A High Court Judge has suggested that reforms be implemented to improve the prosecutions of cases by police officers and to reduce the number of cases that are dismissed due to technicalities with police officers’ handling of them.
Justice Frank Seepersad made the suggestion yesterday as he dismissed a malicious prosecution case from Jeneille Richards, a San Fernando resident who sued the State after she was freed of robbing a woman with three friends in 2011. While Seepersad noted that Richards was freed of the charge due to issues with the handling of the case by the officer, who charged her, he noted that issues were due to the officer’s inexperience and not malice.
Seepersad said that the case highlighted the problems that occur when police officers, serving as complainants in court cases, are inexperienced or overburdened.
“It is evident that the current system of police driven prosecutions is not working and radical reform is required so as to ensure that prosecutions are proceeded with dispatch and efficiency,” Seepersad said.
He suggested that teams of trained and experienced officers be assigned to each court district to serve as complainants and attend all court hearings of cases.
“Being based in the court on a daily basis, these complainants would be able to adequately monitor the progress of matters, have the case file ready, liaise with witnesses and investigating officers and ensure their attendance at all trial,” Seepersad said, as he noted that the proposal would allow investigators more time to investigate crimes.
In the lawsuit, Richards claimed that on June 19, 2011, three of her friends came to her home to see her baby. She claimed that she left the child with relatives and walked her friends to a main street to get transport. She claimed that neither she nor her friends had credit on their cellphones and she asked a woman, who was also waiting on transport, to borrow hers to call her relatives to enquire about her baby. Richards said that after she was allowed to make the call, returned the phone, and walked away, she saw her friends attacking the woman. She claimed that she attempted to intervene but left after her friends became more aggressive. She claimed that after returning home one of the friends brought a cellphone, which she left at her home to charge. She was arrested one week later after police found her in possession of the cellphone and the victim identified her as one of her attackers.
Richards was granted bail but spent six months in prison as she could not meet the conditions. The charge was eventually dismissed after the police officer, who charged Richards and her friends, failed to attend her trial.
In his oral judgement, Seepersad stated that despite issues with the handling of the case, he believed the police officer’s version over Richards’.
“This court is disturbed that the Claimant had the temerity to institute this action, notwithstanding, the nature of the evidence upon which the prosecution was premised,” Seepersad said.
He suggested that Richards was fortunate that her case was dismissed due to technical issues as police had reasonable and probable cause to suspect that she was involved in the crime.
“There seems to operate in this Republic an inability to accept responsibility for wrongdoing and an aversion to accountability,” Seepersad said.
“With alarming regularity persons accused of wrongdoing take umbrage with the initiation of criminal proceedings against them and behave as if they have an inherent right not to be held to account for their behaviour,” he added.
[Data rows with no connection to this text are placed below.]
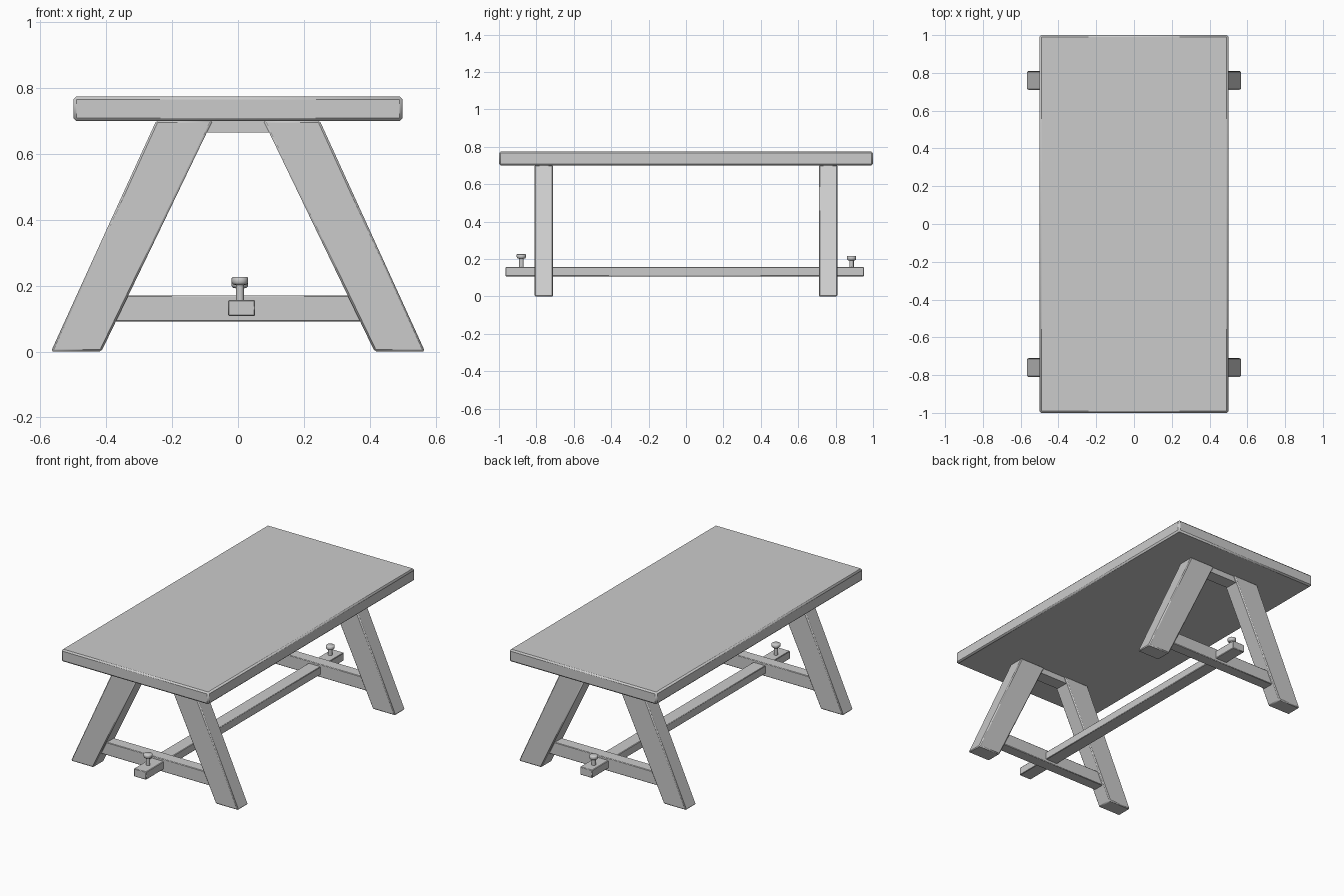
import bpy, bmesh, math

if "Cube" in bpy.data.objects:
    bpy.data.objects.remove(bpy.data.objects["Cube"])


def finish(obj, bevel):
    """Soften edges with a single chamfer and shade by angle."""
    if bevel:
        m = obj.modifiers.new("edge_chamfer", 'BEVEL')
        m.width = bevel
        m.segments = 1
        m.limit_method = 'ANGLE'
        m.angle_limit = math.radians(20)
    bpy.ops.object.select_all(action='DESELECT')
    obj.select_set(True)
    bpy.context.view_layer.objects.active = obj
    bpy.ops.object.shade_smooth_by_angle(angle=math.radians(50))
    return obj


def add_mesh(name, bm, bevel=0.0):
    bmesh.ops.recalc_face_normals(bm, faces=bm.faces)
    me = bpy.data.meshes.new(name)
    bm.to_mesh(me)
    bm.free()
    obj = bpy.data.objects.new(name, me)
    bpy.context.collection.objects.link(obj)
    return finish(obj, bevel)


def box(name, x, y, z, bevel=0.0):
    bm = bmesh.new()
    bmesh.ops.create_cube(bm, size=1)
    for v in bm.verts:
        for i, (lo, hi) in enumerate((x, y, z)):
            v.co[i] = hi if v.co[i] > 0 else lo
    return add_mesh(name, bm, bevel)


def slab(name, profile, y0, y1, bevel):
    """Extrude an x-z outline along y."""
    bm = bmesh.new()
    face = bm.faces.new([bm.verts.new((x, y0, z)) for x, z in profile])
    ext = bmesh.ops.extrude_face_region(bm, geom=[face])
    for g in ext["geom"]:
        if isinstance(g, bmesh.types.BMVert):
            g.co.y = y1
    return add_mesh(name, bm, bevel)


def lathe(name, profile, x, y, n=16):
    """Spin an r-z profile into a closed turned part."""
    bm = bmesh.new()
    rings = [[bm.verts.new((x + r * math.cos(2 * math.pi * i / n),
                            y + r * math.sin(2 * math.pi * i / n), z))
              for i in range(n)] for r, z in profile]
    for a, b in zip(rings, rings[1:]):
        for i in range(n):
            j = (i + 1) % n
            bm.faces.new((a[i], a[j], b[j], b[i]))
    bm.faces.new(rings[0])
    bm.faces.new(rings[-1])
    return add_mesh(name, bm)


# Table top
box("table_top", (-0.5, 0.5), (-1, 1), (0.70, 0.775), 0.009)

# Two A-shaped trestles
for end, yc in (("front", -0.76), ("back", 0.76)):
    for side, s in (("left", -1), ("right", 1)):
        outline = [(0.415, 0), (0.568, 0), (0.248, 0.702), (0.077, 0.702)]
        slab(f"{end}_{side}_leg", [(s * x, z) for x, z in outline],
             yc - 0.05, yc + 0.05, 0.006)
    # Short rail under the top and the low cross rail
    box(f"{end}_top_rail", (-0.13, 0.13), (yc - 0.04, yc + 0.04), (0.665, 0.702))
    box(f"{end}_cross_rail", (-0.40, 0.40), (yc - 0.035, yc + 0.035),
        (0.092, 0.171), 0.003)

# Long stretcher through both cross rails
box("long_stretcher", (-0.03, 0.052), (-0.965, 0.952), (0.108, 0.157), 0.003)

# Headed pegs locking the stretcher ends
for end, y, top in (("front", -0.88, 0.226), ("back", 0.885, 0.216)):
    lathe(f"{end}_peg", [(0.012, 0.115), (0.012, top - 0.024), (0.021, top - 0.022),
                         (0.025, top - 0.016), (0.025, top - 0.003),
                         (0.022, top)], 0.006, y)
As part of his decision in the case, Seepersad ordered Richards to pay $14,000 to the State to cover its legal costs for defending her failed lawsuit.
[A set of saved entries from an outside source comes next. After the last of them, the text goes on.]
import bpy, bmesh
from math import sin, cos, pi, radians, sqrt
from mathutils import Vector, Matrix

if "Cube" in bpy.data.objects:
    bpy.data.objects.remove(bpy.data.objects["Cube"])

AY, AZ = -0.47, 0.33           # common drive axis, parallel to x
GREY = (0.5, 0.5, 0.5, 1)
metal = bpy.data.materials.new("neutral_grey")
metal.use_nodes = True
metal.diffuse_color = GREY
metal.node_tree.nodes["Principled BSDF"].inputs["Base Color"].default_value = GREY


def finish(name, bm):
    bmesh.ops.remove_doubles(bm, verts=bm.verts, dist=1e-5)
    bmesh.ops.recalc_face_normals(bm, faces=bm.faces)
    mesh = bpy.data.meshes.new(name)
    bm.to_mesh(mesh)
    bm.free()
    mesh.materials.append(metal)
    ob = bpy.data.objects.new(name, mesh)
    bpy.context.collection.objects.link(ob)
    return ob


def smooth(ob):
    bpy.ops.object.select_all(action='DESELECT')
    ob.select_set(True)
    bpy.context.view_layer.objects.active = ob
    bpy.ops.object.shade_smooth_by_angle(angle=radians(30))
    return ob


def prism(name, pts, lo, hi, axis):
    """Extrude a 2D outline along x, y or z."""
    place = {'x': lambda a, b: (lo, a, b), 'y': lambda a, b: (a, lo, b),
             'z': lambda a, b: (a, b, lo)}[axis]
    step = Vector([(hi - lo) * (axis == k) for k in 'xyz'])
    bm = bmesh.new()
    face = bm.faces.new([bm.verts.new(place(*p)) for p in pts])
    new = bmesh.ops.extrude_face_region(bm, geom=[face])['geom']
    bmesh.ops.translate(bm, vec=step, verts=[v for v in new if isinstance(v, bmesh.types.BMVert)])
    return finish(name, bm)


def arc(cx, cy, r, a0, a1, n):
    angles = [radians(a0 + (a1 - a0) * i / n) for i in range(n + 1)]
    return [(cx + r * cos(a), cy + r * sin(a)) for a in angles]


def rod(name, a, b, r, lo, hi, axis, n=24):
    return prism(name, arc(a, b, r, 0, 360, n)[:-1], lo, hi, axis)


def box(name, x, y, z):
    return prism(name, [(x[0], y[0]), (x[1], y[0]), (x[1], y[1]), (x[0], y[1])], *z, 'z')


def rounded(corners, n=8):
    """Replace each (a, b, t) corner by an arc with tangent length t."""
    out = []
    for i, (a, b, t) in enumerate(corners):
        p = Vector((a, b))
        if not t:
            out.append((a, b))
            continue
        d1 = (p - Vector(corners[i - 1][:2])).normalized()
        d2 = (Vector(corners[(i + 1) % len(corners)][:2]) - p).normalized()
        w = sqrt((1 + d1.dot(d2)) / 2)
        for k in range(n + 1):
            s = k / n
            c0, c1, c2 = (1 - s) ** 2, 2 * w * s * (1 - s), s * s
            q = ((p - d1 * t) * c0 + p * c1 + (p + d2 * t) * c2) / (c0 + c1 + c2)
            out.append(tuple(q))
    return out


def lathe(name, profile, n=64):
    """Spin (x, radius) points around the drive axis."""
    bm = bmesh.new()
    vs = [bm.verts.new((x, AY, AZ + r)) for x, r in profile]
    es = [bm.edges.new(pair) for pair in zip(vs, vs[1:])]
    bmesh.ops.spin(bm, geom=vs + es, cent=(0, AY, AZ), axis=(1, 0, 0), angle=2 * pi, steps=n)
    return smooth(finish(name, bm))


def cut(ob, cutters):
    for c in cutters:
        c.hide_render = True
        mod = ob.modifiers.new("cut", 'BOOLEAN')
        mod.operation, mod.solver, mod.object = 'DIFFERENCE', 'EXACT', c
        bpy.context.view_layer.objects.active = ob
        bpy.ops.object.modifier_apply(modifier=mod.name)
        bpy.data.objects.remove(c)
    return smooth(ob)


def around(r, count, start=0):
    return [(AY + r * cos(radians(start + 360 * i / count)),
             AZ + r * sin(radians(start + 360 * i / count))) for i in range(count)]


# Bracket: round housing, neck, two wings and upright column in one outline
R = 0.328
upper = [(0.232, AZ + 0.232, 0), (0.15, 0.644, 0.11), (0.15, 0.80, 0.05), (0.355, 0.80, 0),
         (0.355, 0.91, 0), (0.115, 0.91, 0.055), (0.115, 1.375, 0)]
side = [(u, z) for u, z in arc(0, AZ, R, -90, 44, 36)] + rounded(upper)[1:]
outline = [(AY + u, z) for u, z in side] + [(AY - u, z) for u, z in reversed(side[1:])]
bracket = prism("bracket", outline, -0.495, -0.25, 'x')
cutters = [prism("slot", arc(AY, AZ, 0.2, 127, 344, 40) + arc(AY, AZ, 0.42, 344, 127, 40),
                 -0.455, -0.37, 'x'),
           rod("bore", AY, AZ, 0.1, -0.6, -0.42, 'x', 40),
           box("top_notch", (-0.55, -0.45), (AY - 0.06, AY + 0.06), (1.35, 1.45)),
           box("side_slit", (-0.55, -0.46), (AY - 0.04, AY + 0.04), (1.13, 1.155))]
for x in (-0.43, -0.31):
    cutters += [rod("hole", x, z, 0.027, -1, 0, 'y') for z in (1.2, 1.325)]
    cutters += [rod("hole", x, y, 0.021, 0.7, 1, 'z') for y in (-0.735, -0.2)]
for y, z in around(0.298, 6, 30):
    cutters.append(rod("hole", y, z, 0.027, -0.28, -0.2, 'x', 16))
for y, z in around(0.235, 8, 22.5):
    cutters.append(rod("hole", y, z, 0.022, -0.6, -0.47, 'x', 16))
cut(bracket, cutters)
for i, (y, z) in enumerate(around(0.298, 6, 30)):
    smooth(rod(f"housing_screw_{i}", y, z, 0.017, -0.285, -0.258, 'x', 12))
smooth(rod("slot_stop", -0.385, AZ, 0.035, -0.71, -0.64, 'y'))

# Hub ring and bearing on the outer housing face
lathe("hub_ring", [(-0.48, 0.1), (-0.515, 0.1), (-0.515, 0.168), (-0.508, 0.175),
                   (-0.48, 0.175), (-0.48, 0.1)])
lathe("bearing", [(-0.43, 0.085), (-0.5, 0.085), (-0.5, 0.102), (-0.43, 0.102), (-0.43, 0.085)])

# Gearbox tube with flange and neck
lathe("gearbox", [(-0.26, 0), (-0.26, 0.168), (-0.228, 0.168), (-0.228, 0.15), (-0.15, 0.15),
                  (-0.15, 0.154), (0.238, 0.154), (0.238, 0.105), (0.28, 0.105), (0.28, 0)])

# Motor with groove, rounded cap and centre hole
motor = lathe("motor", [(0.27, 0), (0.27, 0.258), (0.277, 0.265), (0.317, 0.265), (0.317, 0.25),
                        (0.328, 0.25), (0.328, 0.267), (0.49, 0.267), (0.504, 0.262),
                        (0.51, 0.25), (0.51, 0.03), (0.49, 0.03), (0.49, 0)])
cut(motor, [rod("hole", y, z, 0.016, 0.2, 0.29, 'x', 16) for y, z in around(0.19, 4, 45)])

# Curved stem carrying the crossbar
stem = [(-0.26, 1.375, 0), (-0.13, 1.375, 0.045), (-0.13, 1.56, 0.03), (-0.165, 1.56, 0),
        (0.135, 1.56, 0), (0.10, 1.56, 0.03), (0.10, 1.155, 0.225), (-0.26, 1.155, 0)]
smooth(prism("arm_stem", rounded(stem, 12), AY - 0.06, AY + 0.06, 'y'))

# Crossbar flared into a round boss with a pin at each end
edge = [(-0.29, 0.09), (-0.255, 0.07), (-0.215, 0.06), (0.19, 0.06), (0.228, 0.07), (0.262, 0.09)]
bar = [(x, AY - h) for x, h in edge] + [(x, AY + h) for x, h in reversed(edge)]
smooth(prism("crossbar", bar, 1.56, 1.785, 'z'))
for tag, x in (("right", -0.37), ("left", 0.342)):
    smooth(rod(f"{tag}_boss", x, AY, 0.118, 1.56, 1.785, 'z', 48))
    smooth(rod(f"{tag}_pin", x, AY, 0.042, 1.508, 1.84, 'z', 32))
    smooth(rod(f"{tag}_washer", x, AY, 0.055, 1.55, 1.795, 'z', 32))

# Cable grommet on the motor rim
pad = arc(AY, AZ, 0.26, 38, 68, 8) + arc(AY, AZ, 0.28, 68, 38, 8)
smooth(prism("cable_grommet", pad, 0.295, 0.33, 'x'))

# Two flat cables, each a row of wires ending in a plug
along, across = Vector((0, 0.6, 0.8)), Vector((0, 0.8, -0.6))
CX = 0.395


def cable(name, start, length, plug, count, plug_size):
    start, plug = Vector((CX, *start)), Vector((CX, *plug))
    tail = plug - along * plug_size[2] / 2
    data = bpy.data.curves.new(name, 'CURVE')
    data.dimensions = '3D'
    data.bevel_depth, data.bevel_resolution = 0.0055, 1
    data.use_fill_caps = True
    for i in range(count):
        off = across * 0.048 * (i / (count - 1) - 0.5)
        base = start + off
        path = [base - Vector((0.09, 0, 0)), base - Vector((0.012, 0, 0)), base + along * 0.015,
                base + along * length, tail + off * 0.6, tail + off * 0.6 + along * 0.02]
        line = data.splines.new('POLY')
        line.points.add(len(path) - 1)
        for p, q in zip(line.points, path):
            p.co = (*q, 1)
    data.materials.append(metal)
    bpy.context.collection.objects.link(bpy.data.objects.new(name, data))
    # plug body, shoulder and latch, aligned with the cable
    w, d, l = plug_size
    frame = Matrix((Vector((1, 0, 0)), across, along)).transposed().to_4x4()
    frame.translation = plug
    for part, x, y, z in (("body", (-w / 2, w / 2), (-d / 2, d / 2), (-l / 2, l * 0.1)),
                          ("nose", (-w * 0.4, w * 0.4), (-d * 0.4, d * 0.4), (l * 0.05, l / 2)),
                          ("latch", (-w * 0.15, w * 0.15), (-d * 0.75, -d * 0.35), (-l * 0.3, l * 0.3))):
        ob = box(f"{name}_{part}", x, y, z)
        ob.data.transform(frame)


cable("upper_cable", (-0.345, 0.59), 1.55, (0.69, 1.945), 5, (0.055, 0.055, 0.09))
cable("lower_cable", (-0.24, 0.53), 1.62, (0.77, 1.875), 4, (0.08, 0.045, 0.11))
Richards was represented by Rekha Ramjit, while Nicol Yee Fung represented the State.